Sake is rarely spotted in the U.S. outside the gilded ghetto of sushi bars and Asian-themed nightclubs. That’s a shame, as the sakes I’ve tasted would brighten just about any occasion. At its best, cold sake (the warm stuff is generally less refined) boasts the versatility of liquor, the cerebral complexity of wine, and the visceral satisfaction of beer. There are hundreds of styles and brands out there, but here’s a selection of my favorites that you should be able to find at better wine and liquor stores anywhere.
Hiro Blue Junmai Ginjo ($40) is a crisp sake with a fruity edge and notes of blueberry and watermelon.
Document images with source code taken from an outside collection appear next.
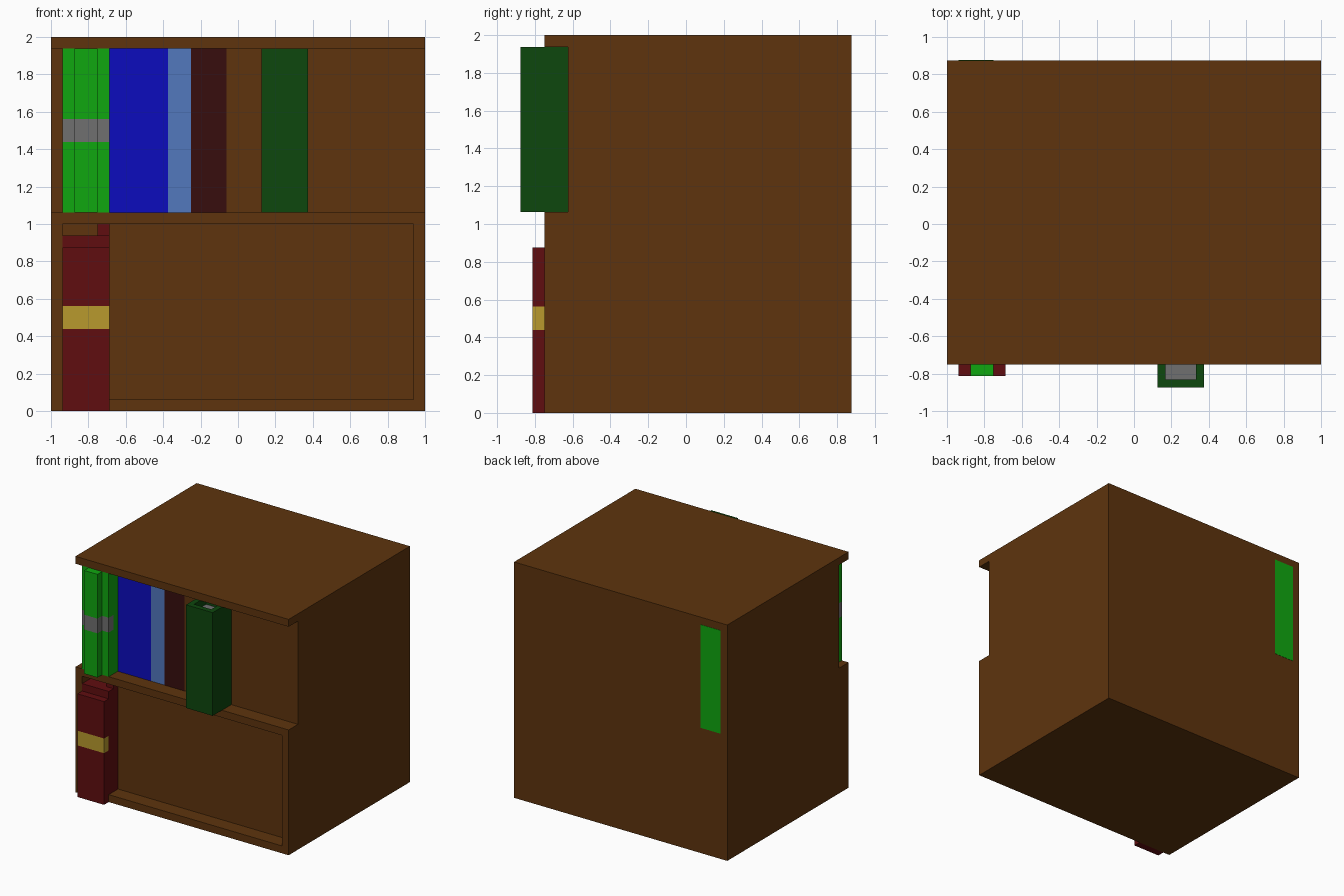
import bpy
import bmesh
from mathutils import Vector

cube = bpy.data.objects.get("Cube")
if cube:
    bpy.data.objects.remove(cube, do_unlink=True)

U = 1 / 16  # modelling grid step


def material(name, r, g, b):
    """Flat colour given as 0-255 screen values, stored as linear."""
    lin = [((c / 255 + 0.055) / 1.055) ** 2.4 if c > 10 else c / 255 / 12.92
           for c in (r, g, b)]
    m = bpy.data.materials.new(name)
    m.use_nodes = True
    m.diffuse_color = (*lin, 1)
    bsdf = m.node_tree.nodes["Principled BSDF"]
    bsdf.inputs["Base Color"].default_value = (*lin, 1)
    bsdf.inputs["Roughness"].default_value = 0.9
    return m


wood = material("brown wood", 94, 52, 13)
green = material("bright green", 16, 167, 16)
grey = material("grey", 112, 112, 112)
blue = material("blue", 12, 12, 190)
light_blue = material("light blue", 82, 120, 190)
maroon = material("dark maroon", 55, 13, 13)
dark_green = material("dark green", 13, 71, 13)
red = material("red", 96, 13, 16)
gold = material("gold", 184, 154, 45)


def add_box(bm, x, y, z):
    """Box between (min, max) ranges; returns its faces."""
    verts = bmesh.ops.create_cube(bm, size=1)["verts"]
    for v in verts:
        v.co = Vector([lo + (c + 0.5) * (hi - lo)
                       for c, (lo, hi) in zip(v.co, (x, y, z))])
    return list({f for v in verts for f in v.link_faces})


def finish(name, bm, mats):
    mesh = bpy.data.meshes.new(name)
    bm.normal_update()
    bm.to_mesh(mesh)
    bm.free()
    for m in mats:
        mesh.materials.append(m)
    obj = bpy.data.objects.new(name, mesh)
    bpy.context.collection.objects.link(obj)
    return obj


def boxes(name, parts, mats, band=None):
    """Joined boxes; faces inside the band's height and depth get colour 1."""
    bm = bmesh.new()
    for p in parts:
        add_box(bm, *p)
    if band:
        z0, z1, depth = band
        for co, no in (((0, 0, z0), (0, 0, 1)), ((0, 0, z1), (0, 0, 1)),
                       ((0, depth, 0), (0, 1, 0))):
            bmesh.ops.bisect_plane(
                bm, geom=bm.verts[:] + bm.edges[:] + bm.faces[:],
                plane_co=co, plane_no=no)
        for f in bm.faces:
            c = f.calc_center_median()
            if z0 < c.z < z1 and c.y < depth:
                f.material_index = 1
    return finish(name, bm, mats)


FRONT, WALL, BACK = -12 * U, -10 * U, 14 * U
TOP, SHELF = 31 * U, 17 * U
RIM = (FRONT, WALL)

# Cabinet body and its protruding front boards
boxes("cabinet_body", [((-1, 1), (WALL, BACK), (0, 2))], [wood])
boxes("top_board", [((-1, 1), RIM, (TOP, 2))], [wood])
boxes("middle_shelf", [((-1, 1), RIM, (1, SHELF))], [wood])
boxes("bottom_board", [((-1, 1), RIM, (0, U))], [wood])
for side, name in ((-1, "right_post"), (1, "left_post")):
    xs = sorted((side, side * 15 * U))
    boxes(name, [(xs, RIM, (U, 1))], [wood])

# Flush book spines on the upper shelf
for name, x0, x1, mat in (("blue_book", -11, -6, blue),
                          ("light_blue_book", -6, -4, light_blue),
                          ("maroon_book", -4, -1, maroon)):
    boxes(name, [((x0 * U, x1 * U), (WALL - 0.004, WALL), (SHELF, TOP))], [mat])

# Bright green book with a raised spine and grey band
boxes("green_book",
      [((-15 * U, -11 * U), RIM, (SHELF, TOP)),
       ((-14 * U, -12 * U), (-13 * U, FRONT), (SHELF, TOP))],
      [green, grey], band=(23 * U, 25 * U, -11 * U))

# Green panel showing on the back of the cabinet
boxes("back_panel", [((-15 * U, -12 * U), (BACK, BACK + 0.002), (SHELF, TOP))], [green])

# Dark green book pulled forward, pages sunk into its top
bm = bmesh.new()
faces = add_box(bm, (2 * U, 6 * U), (-14 * U, WALL), (SHELF, TOP))
bm.normal_update()
top = max(faces, key=lambda f: f.calc_center_median().z)
bmesh.ops.inset_region(bm, faces=[top], thickness=U)
inner = bmesh.ops.extrude_discrete_faces(bm, faces=[top])["faces"][0]
bmesh.ops.translate(bm, verts=inner.verts[:], vec=(0, 0, -U))
inner.material_index = 1
finish("dark_green_book", bm, [dark_green, grey])

# Red book in the lower compartment, stepped at the top, gold band
RX = (-15 * U, -11 * U)
boxes("red_book",
      [(RX, (-13 * U, FRONT), (0, 14 * U)),
       (RX, RIM, (U, 15 * U)),
       ((-12 * U, -11 * U), (-11 * U, WALL), (15 * U, 1))],
      [red, gold], band=(7 * U, 9 * U, FRONT))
The pricey but delicious Murai Family Daiginjo ($69) has tart grape flavors and an aroma of spring flowers. Yoshinogawa Gokujo Ginjo ($33) is a super-smooth sake with enjoyably complex notes of fennel and herbs. Oregon-based Momokawa has several affordable offerings, including its Organic Creamy Nigori Junmai Ginjo ($13), a silky sake with a citrus bite, and the Organic Medium Rich Junmai Ginjo ($13), with coconut notes and a nice balance of tart and sweet.
My favorite of the bunch come from TY KU, which offers a very impressive range of sakes and spirits. TY KU Black Super Premium Junmai Ginjo Sake ($28) is simply sublime. Brewed in Nara, Japan using 45% milled Akebono sake rice – putting it in the top 6% of the world’s sakes – it’s soft, smooth, and refreshing, with notes of vanilla and peach, the slightest hint of spice, and a mildly sweet finish. A grain of rice can come to no finer end. But as far as your evening is concerned, consider ending it with a fine Japanese whisky.